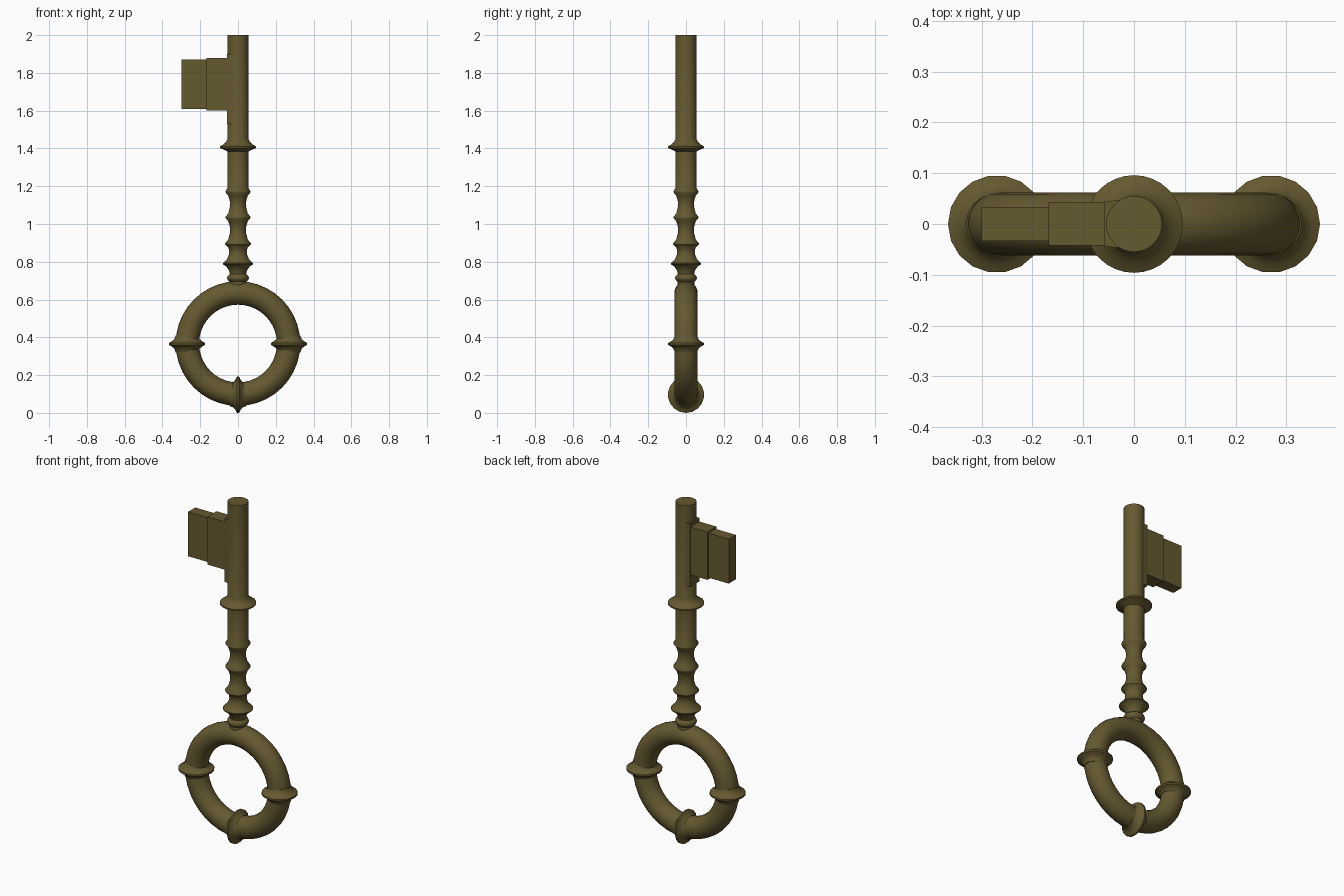
import bpy, bmesh, math
from mathutils import Matrix

if "Cube" in bpy.data.objects:
    bpy.data.objects.remove(bpy.data.objects["Cube"])

brass = bpy.data.materials.new("aged_brass")
brass.diffuse_color = (0.13, 0.10, 0.03, 1)
brass.use_nodes = True
brass.node_tree.nodes["Principled BSDF"].inputs["Base Color"].default_value = brass.diffuse_color


def finish(name, bm, smooth=True):
    bmesh.ops.recalc_face_normals(bm, faces=bm.faces)
    mesh = bpy.data.meshes.new(name)
    bm.to_mesh(mesh)
    bm.free()
    mesh.materials.append(brass)
    ob = bpy.data.objects.new(name, mesh)
    bpy.context.collection.objects.link(ob)
    bpy.ops.object.select_all(action='DESELECT')
    ob.select_set(True)
    bpy.context.view_layer.objects.active = ob
    if smooth:
        bpy.ops.object.shade_smooth_by_angle(angle=math.radians(40))
    return ob


def lathe(name, profile, sides, matrix=Matrix()):
    """Revolve (radius, z) points around z and cap both ends."""
    bm = bmesh.new()
    rings = [[bm.verts.new((r * math.cos(2 * math.pi * i / sides),
                            r * math.sin(2 * math.pi * i / sides), z))
              for i in range(sides)] for r, z in profile]
    for a, b in zip(rings, rings[1:]):
        for i in range(sides):
            j = (i + 1) % sides
            bm.faces.new((a[i], a[j], b[j], b[i]))
    bm.faces.new(rings[0][::-1])
    bm.faces.new(rings[-1])
    bm.transform(matrix)
    return finish(name, bm)


def block(name, x0, x1, half0, half1, z0, z1, slope=0.0):
    """Box along x; half0/half1 are the y half widths at x0 and x1."""
    bm = bmesh.new()
    bmesh.ops.create_cube(bm, size=2)
    for v in bm.verts:
        inner = v.co.x > 0
        v.co.x = x1 if inner else x0
        v.co.y *= half1 if inner else half0
        s = slope if inner else 0
        v.co.z = z1 + s if v.co.z > 0 else z0 - s
    return finish(name, bm, smooth=False)


# Bow: the round handle ring
bpy.ops.mesh.primitive_torus_add(major_segments=40, minor_segments=20,
                                 major_radius=0.268, minor_radius=0.062,
                                 location=(0, 0, 0.367), rotation=(math.pi / 2, 0, 0))
bow = bpy.context.object
bow.name = "bow_ring"
bow.data.materials.append(brass)
bpy.ops.object.shade_smooth()

# Pointed collars on the sides and bottom of the bow
collar = [(0.060, -0.045), (0.067, -0.025), (0.080, -0.014), (0.096, -0.005),
          (0.096, 0.005), (0.080, 0.014), (0.067, 0.025), (0.060, 0.045)]
for name, x, z, turn in (("left_bow_collar", -0.27, 0.365, 0),
                         ("right_bow_collar", 0.27, 0.365, 0),
                         ("bottom_bow_collar", 0, 0.096, math.pi / 2)):
    lathe(name, collar, 18,
          Matrix.Translation((x, 0, z)) @ Matrix.Rotation(turn, 4, 'Y'))

# Shank: turned stem with beads, then a plain shaft with one collar
lathe("shank", [
    (0.045, 0.66), (0.045, 0.695), (0.055, 0.705), (0.058, 0.715), (0.055, 0.725),
    (0.043, 0.735), (0.048, 0.755), (0.062, 0.775), (0.080, 0.787), (0.080, 0.793),
    (0.062, 0.808), (0.050, 0.83), (0.046, 0.85), (0.050, 0.875), (0.068, 0.892),
    (0.068, 0.898), (0.052, 0.917), (0.043, 0.95), (0.043, 0.985), (0.052, 1.015),
    (0.066, 1.032), (0.066, 1.038), (0.052, 1.055), (0.043, 1.09), (0.043, 1.12),
    (0.052, 1.15), (0.066, 1.167), (0.066, 1.173), (0.055, 1.19),
    (0.055, 1.383), (0.070, 1.392), (0.096, 1.402), (0.096, 1.410),
    (0.078, 1.421), (0.062, 1.437), (0.055, 1.452), (0.055, 2.0)], 32)

# Bit: stepped plate with a small flare where it meets the shank
block("bit_root", -0.058, 0, 0.044, 0.050, 1.53, 1.90)
block("bit_flare", -0.057, -0.045, 0.043, 0.046, 1.60, 1.88, 0.015)
block("bit_inner", -0.168, 0, 0.042, 0.042, 1.60, 1.88)
block("bit_outer", -0.30, -0.16, 0.033, 0.033, 1.61, 1.87)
== == ==
What to work on:
The lines above that include "rings" should each be listed.

Problem solution:
    rings = [[bm.verts.new((r * math.cos(2 * math.pi * i / sides),
    for a, b in zip(rings, rings[1:]):
    bm.faces.new(rings[0][::-1])
    bm.faces.new(rings[-1])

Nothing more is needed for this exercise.